Data in this exercise:
◇ ◇ ◇ ◇ ◇
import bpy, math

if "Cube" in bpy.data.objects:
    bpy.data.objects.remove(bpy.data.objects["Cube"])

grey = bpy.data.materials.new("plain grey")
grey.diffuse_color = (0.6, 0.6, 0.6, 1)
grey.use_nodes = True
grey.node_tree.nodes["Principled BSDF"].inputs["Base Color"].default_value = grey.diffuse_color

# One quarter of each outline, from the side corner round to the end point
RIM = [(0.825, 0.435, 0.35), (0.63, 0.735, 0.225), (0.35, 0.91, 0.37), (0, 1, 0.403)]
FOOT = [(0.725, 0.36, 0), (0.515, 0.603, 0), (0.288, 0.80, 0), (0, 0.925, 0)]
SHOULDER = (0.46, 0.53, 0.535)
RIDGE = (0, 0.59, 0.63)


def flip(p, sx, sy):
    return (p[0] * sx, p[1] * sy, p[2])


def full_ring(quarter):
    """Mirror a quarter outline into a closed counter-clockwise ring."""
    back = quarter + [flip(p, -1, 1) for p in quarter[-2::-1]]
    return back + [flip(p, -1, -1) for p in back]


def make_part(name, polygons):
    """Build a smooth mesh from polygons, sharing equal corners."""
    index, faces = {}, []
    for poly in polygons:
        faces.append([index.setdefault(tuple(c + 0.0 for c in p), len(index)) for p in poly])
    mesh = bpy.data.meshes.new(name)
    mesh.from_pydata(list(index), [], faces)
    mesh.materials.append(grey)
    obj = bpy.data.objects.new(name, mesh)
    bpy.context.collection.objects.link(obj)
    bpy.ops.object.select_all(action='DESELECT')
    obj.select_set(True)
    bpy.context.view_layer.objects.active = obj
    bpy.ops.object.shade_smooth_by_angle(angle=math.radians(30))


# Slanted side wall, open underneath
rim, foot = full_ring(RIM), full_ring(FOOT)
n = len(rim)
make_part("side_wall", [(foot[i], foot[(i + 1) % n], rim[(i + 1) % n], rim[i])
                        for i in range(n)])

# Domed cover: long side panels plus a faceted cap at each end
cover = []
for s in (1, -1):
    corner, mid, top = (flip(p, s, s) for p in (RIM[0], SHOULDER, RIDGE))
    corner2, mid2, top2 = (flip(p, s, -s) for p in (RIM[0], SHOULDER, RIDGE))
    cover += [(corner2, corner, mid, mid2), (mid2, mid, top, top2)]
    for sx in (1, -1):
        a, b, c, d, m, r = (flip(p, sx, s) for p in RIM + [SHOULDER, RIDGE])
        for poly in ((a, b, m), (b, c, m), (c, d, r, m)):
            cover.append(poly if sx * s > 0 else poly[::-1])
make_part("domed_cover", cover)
◇ ◇ ◇ ◇ ◇
Requirement: Take the listing from its first line to the line containing "grey.use_nodes = True". Reproduce those lines exactly and nothing else.

Result:
import bpy, math

if "Cube" in bpy.data.objects:
    bpy.data.objects.remove(bpy.data.objects["Cube"])

grey = bpy.data.materials.new("plain grey")
grey.diffuse_color = (0.6, 0.6, 0.6, 1)
grey.use_nodes = True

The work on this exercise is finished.